And finally, your compost needs to be turned, or mixed, regularly- and kept moist. Large piles can be mixed with a pitchfork. A hand crank tumbler can do a good job mixing in a barrel. In the hot summer months, adding water as needed is essential to the pile to keep it active and breaking down.

How to Set Up and Maintain the Active Compost Pile

To set up your pile, first add your dry carbon materials first. Then, in layers, alternate wet and dry materials. Keep it moist and cover it if you want (it’ll help keep bugs down) with a tarp or cloth. Once a week or so, give your pile a turn to keep the layers moving and mixing and to keep your pile aerated.  Keep adding wet and dry material as you go along, keeping to more dry material than wet ones- and keeping the pile slightly damp but not drenched. You’ll start to notice your pile looking like compost in just a couple of weeks- and when pieces become so small and unrecognizable that they all sort of look the same, the compost is ready to be use.

Things to Remember About Your Compost

Your compost pile should never smell bad. It’s normal to see steam coming from it on cool mornings or over the winter if it doesn’t freeze hard where you live. Bugs are a natural part of the composting cycle, so seeing them isn’t something to worry about. Keeping your pile covered can help keep the appearance of bugs at bay. Use your finished compost as a wonderful potting soil or as an additive in the garden.

We hope you enjoy creating and sustaining your compost!

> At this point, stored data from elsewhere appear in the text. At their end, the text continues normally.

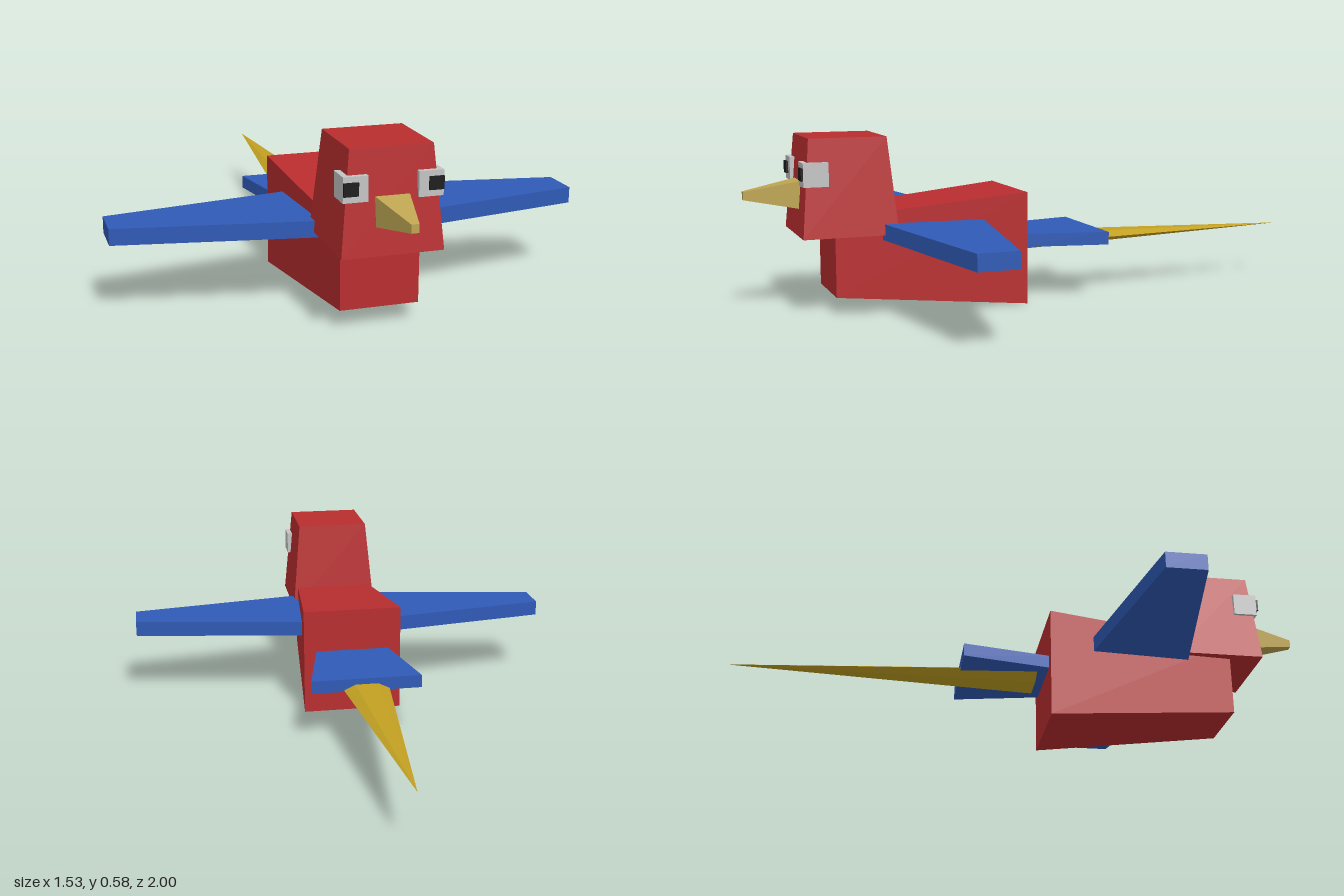
import * as THREE from 'three';

const material = (name, color) => {
  const m = new THREE.MeshStandardMaterial({ color });
  m.name = name;
  return m;
};

// Box whose two ends along an axis have their own extents [[x0,x1],[y0,y1],[z0,z1]]
function taperedBox(axis, low, high) {
  const geometry = new THREE.BoxGeometry(1, 1, 1);
  const p = geometry.attributes.position;
  for (let i = 0; i < p.count; i++) {
    const v = [p.getX(i), p.getY(i), p.getZ(i)];
    const end = v[axis] < 0 ? low : high;
    p.setXYZ(i, ...v.map((c, k) => end[k][c < 0 ? 0 : 1]));
  }
  geometry.computeVertexNormals();
  return geometry;
}

const plainBox = (extents) => taperedBox(0, extents, extents);
const half = (w) => [-w, w];

export function createModel() {
  const red = material('red plumage', 0xb92d2f);
  const blue = material('blue feathers', 0x2f5ab6);
  const gold = material('gold tail', 0xc2a022);
  const tan = material('tan beak', 0xbea552);
  const white = material('eye white', 0xc4c4c4);
  const black = material('pupil black', 0x1c1c1c);

  const bird = new THREE.Group();
  bird.name = 'bird';
  const add = (name, geometry, mat) => {
    const mesh = new THREE.Mesh(geometry, mat);
    mesh.name = name;
    bird.add(mesh);
    return mesh;
  };

  // Body widens toward the back, head narrows toward the crown
  let z = [0.09, 0.73];
  add('body', taperedBox(2, [half(0.175), [0, 0.38], z], [half(0.125), [0.06, 0.32], z]), red);
  let y = [0.26, 0.577];
  add('head', taperedBox(1, [half(0.158), y, [0.527, 0.838]], [half(0.128), y, [0.557, 0.81]]), red);

  // Beak
  z = [0.81, 1];
  add('beak', taperedBox(2, [half(0.056), [0.342, 0.438], z], [half(0.012), [0.377, 0.403], z]), tan);

  // Wings and eyes on both sides
  for (const [side, s] of [['left', 1], ['right', -1]]) {
    const span = (a, b) => (s > 0 ? [a, b] : [-b, -a]);
    const x = span(0.1, 0.765);
    y = [0.242, 0.295];
    const root = [x, y, [0.23, 0.583]];
    const tip = [x, y, [0.34, 0.47]];
    add(side + 'Wing', s > 0 ? taperedBox(0, root, tip) : taperedBox(0, tip, root), blue);
    add(side + 'Eye', plainBox([span(0.077, 0.153), [0.425, 0.502], [0.752, 0.833]]), white);
    add(side + 'Pupil', plainBox([span(0.107, 0.152), [0.445, 0.485], [0.826, 0.84]]), black);
  }

  // Flat fan of tail feathers
  z = [-0.205, 0.12];
  y = [0.186, 0.23];
  add('tailFan', taperedBox(2, [half(0.19), y, z], [half(0.125), y, z]), blue);

  // Long flattened six-sided tail feather pointing back
  const plume = new THREE.ConeGeometry(0.104, 1.05, 6)
    .toNonIndexed()
    .rotateY(Math.PI / 6)
    .rotateX(-Math.PI / 2);
  plume.scale(1, 0.28, 1);
  // Turn the hexagon so that its corners lie at the sides
  const p = plume.attributes.position;
  let widest = 0;
  for (let i = 0; i < p.count; i++) widest = Math.max(widest, Math.abs(p.getX(i)));
  if (widest < 0.1) plume.scale(1, 1 / 0.28, 1).rotateZ(Math.PI / 6).scale(1, 0.28, 1);
  plume.translate(0, 0.191, -0.47);
  plume.computeVertexNormals();
  add('tailPlume', plume, gold);

  return bird;
}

what can you compostKnow What You Can Compost An important factor of learning how to compost is knowing what you can